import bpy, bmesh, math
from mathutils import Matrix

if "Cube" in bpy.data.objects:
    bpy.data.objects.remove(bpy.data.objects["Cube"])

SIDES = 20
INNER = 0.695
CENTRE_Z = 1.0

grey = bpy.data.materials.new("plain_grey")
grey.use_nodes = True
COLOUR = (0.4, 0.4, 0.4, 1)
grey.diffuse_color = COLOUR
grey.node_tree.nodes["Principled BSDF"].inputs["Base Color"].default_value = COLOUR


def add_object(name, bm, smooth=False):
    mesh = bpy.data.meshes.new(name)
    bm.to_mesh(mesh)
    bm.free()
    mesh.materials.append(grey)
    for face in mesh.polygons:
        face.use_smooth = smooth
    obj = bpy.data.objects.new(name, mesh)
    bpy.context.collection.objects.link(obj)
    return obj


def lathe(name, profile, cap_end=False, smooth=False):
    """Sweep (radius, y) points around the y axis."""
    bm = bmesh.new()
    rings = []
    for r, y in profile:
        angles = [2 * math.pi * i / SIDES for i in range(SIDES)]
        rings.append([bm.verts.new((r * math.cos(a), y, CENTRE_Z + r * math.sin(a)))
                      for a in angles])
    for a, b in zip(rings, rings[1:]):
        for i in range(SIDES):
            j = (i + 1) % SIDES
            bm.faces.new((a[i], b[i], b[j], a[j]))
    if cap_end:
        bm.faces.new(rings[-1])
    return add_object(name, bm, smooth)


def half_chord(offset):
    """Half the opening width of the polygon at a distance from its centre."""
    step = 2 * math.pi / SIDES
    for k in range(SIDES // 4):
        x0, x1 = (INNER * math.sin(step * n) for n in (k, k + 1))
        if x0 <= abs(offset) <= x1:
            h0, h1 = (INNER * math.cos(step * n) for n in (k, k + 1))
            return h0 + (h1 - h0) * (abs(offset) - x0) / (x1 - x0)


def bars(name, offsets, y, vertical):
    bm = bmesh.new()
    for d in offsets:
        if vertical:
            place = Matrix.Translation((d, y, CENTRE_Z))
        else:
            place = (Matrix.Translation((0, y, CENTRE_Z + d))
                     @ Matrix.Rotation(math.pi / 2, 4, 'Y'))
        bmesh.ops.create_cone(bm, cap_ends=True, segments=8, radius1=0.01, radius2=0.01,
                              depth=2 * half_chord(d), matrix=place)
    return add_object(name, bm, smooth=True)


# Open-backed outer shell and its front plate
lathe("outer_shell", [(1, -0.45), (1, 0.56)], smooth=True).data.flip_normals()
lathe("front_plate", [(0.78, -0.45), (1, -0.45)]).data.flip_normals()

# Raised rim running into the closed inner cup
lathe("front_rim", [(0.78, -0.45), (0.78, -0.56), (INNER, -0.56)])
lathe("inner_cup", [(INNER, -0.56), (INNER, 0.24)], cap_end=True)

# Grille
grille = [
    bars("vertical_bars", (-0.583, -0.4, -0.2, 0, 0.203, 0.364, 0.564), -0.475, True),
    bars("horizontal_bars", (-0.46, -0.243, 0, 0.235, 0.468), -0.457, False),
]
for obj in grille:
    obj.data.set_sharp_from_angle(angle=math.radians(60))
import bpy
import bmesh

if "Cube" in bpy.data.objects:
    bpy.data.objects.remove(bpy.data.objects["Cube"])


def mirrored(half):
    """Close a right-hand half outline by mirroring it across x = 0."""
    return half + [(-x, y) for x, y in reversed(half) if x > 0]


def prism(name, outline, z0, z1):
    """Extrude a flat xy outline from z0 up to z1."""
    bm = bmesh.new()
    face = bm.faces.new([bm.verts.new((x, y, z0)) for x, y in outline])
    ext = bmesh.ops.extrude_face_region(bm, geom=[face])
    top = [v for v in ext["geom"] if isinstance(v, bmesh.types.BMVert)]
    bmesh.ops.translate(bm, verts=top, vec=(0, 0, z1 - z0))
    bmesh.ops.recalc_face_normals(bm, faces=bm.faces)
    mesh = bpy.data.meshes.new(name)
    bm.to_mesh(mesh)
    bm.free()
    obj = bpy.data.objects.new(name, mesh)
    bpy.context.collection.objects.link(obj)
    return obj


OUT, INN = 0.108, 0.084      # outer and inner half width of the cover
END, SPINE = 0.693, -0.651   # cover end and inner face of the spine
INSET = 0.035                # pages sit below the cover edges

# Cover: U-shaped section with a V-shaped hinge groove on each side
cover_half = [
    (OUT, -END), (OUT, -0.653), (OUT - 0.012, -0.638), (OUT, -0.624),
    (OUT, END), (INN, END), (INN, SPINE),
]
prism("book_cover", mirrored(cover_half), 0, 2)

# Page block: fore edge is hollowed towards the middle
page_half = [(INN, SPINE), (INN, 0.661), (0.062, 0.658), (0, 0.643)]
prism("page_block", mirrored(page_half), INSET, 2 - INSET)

[TASK STATEMENT]:
Copy the whole listing, word for word.

[RESPONSE TO THIS TASK]:
import bpy, bmesh, math
from mathutils import Matrix

if "Cube" in bpy.data.objects:
    bpy.data.objects.remove(bpy.data.objects["Cube"])

SIDES = 20
INNER = 0.695
CENTRE_Z = 1.0

grey = bpy.data.materials.new("plain_grey")
grey.use_nodes = True
COLOUR = (0.4, 0.4, 0.4, 1)
grey.diffuse_color = COLOUR
grey.node_tree.nodes["Principled BSDF"].inputs["Base Color"].default_value = COLOUR


def add_object(name, bm, smooth=False):
    mesh = bpy.data.meshes.new(name)
    bm.to_mesh(mesh)
    bm.free()
    mesh.materials.append(grey)
    for face in mesh.polygons:
        face.use_smooth = smooth
    obj = bpy.data.objects.new(name, mesh)
    bpy.context.collection.objects.link(obj)
    return obj


def lathe(name, profile, cap_end=False, smooth=False):
    """Sweep (radius, y) points around the y axis."""
    bm = bmesh.new()
    rings = []
    for r, y in profile:
        angles = [2 * math.pi * i / SIDES for i in range(SIDES)]
        rings.append([bm.verts.new((r * math.cos(a), y, CENTRE_Z + r * math.sin(a)))
                      for a in angles])
    for a, b in zip(rings, rings[1:]):
        for i in range(SIDES):
            j = (i + 1) % SIDES
            bm.faces.new((a[i], b[i], b[j], a[j]))
    if cap_end:
        bm.faces.new(rings[-1])
    return add_object(name, bm, smooth)


def half_chord(offset):
    """Half the opening width of the polygon at a distance from its centre."""
    step = 2 * math.pi / SIDES
    for k in range(SIDES // 4):
        x0, x1 = (INNER * math.sin(step * n) for n in (k, k + 1))
        if x0 <= abs(offset) <= x1:
            h0, h1 = (INNER * math.cos(step * n) for n in (k, k + 1))
            return h0 + (h1 - h0) * (abs(offset) - x0) / (x1 - x0)


def bars(name, offsets, y, vertical):
    bm = bmesh.new()
    for d in offsets:
        if vertical:
            place = Matrix.Translation((d, y, CENTRE_Z))
        else:
            place = (Matrix.Translation((0, y, CENTRE_Z + d))
                     @ Matrix.Rotation(math.pi / 2, 4, 'Y'))
        bmesh.ops.create_cone(bm, cap_ends=True, segments=8, radius1=0.01, radius2=0.01,
                              depth=2 * half_chord(d), matrix=place)
    return add_object(name, bm, smooth=True)


# Open-backed outer shell and its front plate
lathe("outer_shell", [(1, -0.45), (1, 0.56)], smooth=True).data.flip_normals()
lathe("front_plate", [(0.78, -0.45), (1, -0.45)]).data.flip_normals()

# Raised rim running into the closed inner cup
lathe("front_rim", [(0.78, -0.45), (0.78, -0.56), (INNER, -0.56)])
lathe("inner_cup", [(INNER, -0.56), (INNER, 0.24)], cap_end=True)

# Grille
grille = [
    bars("vertical_bars", (-0.583, -0.4, -0.2, 0, 0.203, 0.364, 0.564), -0.475, True),
    bars("horizontal_bars", (-0.46, -0.243, 0, 0.235, 0.468), -0.457, False),
]
for obj in grille:
    obj.data.set_sharp_from_angle(angle=math.radians(60))
import bpy
import bmesh

if "Cube" in bpy.data.objects:
    bpy.data.objects.remove(bpy.data.objects["Cube"])


def mirrored(half):
    """Close a right-hand half outline by mirroring it across x = 0."""
    return half + [(-x, y) for x, y in reversed(half) if x > 0]


def prism(name, outline, z0, z1):
    """Extrude a flat xy outline from z0 up to z1."""
    bm = bmesh.new()
    face = bm.faces.new([bm.verts.new((x, y, z0)) for x, y in outline])
    ext = bmesh.ops.extrude_face_region(bm, geom=[face])
    top = [v for v in ext["geom"] if isinstance(v, bmesh.types.BMVert)]
    bmesh.ops.translate(bm, verts=top, vec=(0, 0, z1 - z0))
    bmesh.ops.recalc_face_normals(bm, faces=bm.faces)
    mesh = bpy.data.meshes.new(name)
    bm.to_mesh(mesh)
    bm.free()
    obj = bpy.data.objects.new(name, mesh)
    bpy.context.collection.objects.link(obj)
    return obj


OUT, INN = 0.108, 0.084      # outer and inner half width of the cover
END, SPINE = 0.693, -0.651   # cover end and inner face of the spine
INSET = 0.035                # pages sit below the cover edges

# Cover: U-shaped section with a V-shaped hinge groove on each side
cover_half = [
    (OUT, -END), (OUT, -0.653), (OUT - 0.012, -0.638), (OUT, -0.624),
    (OUT, END), (INN, END), (INN, SPINE),
]
prism("book_cover", mirrored(cover_half), 0, 2)

# Page block: fore edge is hollowed towards the middle
page_half = [(INN, SPINE), (INN, 0.661), (0.062, 0.658), (0, 0.643)]
prism("page_block", mirrored(page_half), INSET, 2 - INSET)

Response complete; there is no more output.